ABOUT THIS TASK: Using the records below, write out again exactly the lines that begin at the line containing "bpy.data.objects.remove(cube, do_unlink=True)" and end at the line containing "0.348), (0.502, 0.348)]", and no other lines.

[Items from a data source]
--- --- ---
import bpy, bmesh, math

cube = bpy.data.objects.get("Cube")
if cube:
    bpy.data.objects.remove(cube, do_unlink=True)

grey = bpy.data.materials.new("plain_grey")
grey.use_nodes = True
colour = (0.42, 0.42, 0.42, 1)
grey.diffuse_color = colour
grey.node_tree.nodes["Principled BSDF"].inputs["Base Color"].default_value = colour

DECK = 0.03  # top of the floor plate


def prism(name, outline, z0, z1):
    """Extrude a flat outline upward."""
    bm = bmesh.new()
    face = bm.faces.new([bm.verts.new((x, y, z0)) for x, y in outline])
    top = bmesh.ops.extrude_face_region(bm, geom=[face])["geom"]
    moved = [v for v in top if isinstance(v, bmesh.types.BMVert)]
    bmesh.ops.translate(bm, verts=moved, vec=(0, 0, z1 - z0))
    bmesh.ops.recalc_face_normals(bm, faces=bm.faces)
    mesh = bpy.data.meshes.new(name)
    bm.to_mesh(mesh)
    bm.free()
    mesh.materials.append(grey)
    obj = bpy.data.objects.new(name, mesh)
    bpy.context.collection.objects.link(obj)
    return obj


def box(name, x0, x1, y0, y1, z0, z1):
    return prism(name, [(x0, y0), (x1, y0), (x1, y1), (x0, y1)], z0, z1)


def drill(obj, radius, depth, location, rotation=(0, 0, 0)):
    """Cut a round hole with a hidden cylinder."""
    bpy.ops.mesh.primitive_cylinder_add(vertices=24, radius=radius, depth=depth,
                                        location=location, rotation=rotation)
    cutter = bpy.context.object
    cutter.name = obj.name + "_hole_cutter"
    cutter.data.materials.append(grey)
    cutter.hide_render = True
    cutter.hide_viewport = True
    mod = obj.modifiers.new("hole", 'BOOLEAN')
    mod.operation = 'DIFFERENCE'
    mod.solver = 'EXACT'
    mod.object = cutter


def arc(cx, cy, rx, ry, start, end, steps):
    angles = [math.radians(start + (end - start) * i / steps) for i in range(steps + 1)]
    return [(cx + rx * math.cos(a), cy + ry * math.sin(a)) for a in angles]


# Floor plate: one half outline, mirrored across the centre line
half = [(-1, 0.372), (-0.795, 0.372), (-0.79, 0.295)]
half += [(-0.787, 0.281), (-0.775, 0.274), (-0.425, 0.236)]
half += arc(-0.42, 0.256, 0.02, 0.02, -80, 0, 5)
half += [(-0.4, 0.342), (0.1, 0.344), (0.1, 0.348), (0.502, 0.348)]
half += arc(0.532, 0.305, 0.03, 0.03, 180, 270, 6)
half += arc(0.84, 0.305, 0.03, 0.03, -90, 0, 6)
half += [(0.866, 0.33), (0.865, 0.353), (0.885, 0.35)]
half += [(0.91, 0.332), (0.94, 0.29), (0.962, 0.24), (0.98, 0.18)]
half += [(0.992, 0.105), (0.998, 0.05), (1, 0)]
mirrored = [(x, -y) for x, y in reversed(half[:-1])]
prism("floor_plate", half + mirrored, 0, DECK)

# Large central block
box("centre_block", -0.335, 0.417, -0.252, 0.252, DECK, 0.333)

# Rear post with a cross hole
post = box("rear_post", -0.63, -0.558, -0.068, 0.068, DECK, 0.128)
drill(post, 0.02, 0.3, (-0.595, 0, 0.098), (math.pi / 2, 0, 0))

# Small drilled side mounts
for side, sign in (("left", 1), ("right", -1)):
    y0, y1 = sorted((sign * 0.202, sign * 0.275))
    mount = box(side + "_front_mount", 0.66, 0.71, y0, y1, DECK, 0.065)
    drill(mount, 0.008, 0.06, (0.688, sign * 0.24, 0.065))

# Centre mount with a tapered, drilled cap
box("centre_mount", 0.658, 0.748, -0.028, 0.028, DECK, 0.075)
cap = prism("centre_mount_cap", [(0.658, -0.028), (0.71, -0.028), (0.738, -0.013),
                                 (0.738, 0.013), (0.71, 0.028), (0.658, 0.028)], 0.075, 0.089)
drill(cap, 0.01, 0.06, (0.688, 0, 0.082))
--- --- ---
SOLUTION BELOW:
    bpy.data.objects.remove(cube, do_unlink=True)

grey = bpy.data.materials.new("plain_grey")
grey.use_nodes = True
colour = (0.42, 0.42, 0.42, 1)
grey.diffuse_color = colour
grey.node_tree.nodes["Principled BSDF"].inputs["Base Color"].default_value = colour

DECK = 0.03  # top of the floor plate


def prism(name, outline, z0, z1):
    """Extrude a flat outline upward."""
    bm = bmesh.new()
    face = bm.faces.new([bm.verts.new((x, y, z0)) for x, y in outline])
    top = bmesh.ops.extrude_face_region(bm, geom=[face])["geom"]
    moved = [v for v in top if isinstance(v, bmesh.types.BMVert)]
    bmesh.ops.translate(bm, verts=moved, vec=(0, 0, z1 - z0))
    bmesh.ops.recalc_face_normals(bm, faces=bm.faces)
    mesh = bpy.data.meshes.new(name)
    bm.to_mesh(mesh)
    bm.free()
    mesh.materials.append(grey)
    obj = bpy.data.objects.new(name, mesh)
    bpy.context.collection.objects.link(obj)
    return obj


def box(name, x0, x1, y0, y1, z0, z1):
    return prism(name, [(x0, y0), (x1, y0), (x1, y1), (x0, y1)], z0, z1)


def drill(obj, radius, depth, location, rotation=(0, 0, 0)):
    """Cut a round hole with a hidden cylinder."""
    bpy.ops.mesh.primitive_cylinder_add(vertices=24, radius=radius, depth=depth,
                                        location=location, rotation=rotation)
    cutter = bpy.context.object
    cutter.name = obj.name + "_hole_cutter"
    cutter.data.materials.append(grey)
    cutter.hide_render = True
    cutter.hide_viewport = True
    mod = obj.modifiers.new("hole", 'BOOLEAN')
    mod.operation = 'DIFFERENCE'
    mod.solver = 'EXACT'
    mod.object = cutter


def arc(cx, cy, rx, ry, start, end, steps):
    angles = [math.radians(start + (end - start) * i / steps) for i in range(steps + 1)]
    return [(cx + rx * math.cos(a), cy + ry * math.sin(a)) for a in angles]


# Floor plate: one half outline, mirrored across the centre line
half = [(-1, 0.372), (-0.795, 0.372), (-0.79, 0.295)]
half += [(-0.787, 0.281), (-0.775, 0.274), (-0.425, 0.236)]
half += arc(-0.42, 0.256, 0.02, 0.02, -80, 0, 5)
half += [(-0.4, 0.342), (0.1, 0.344), (0.1, 0.348), (0.502, 0.348)]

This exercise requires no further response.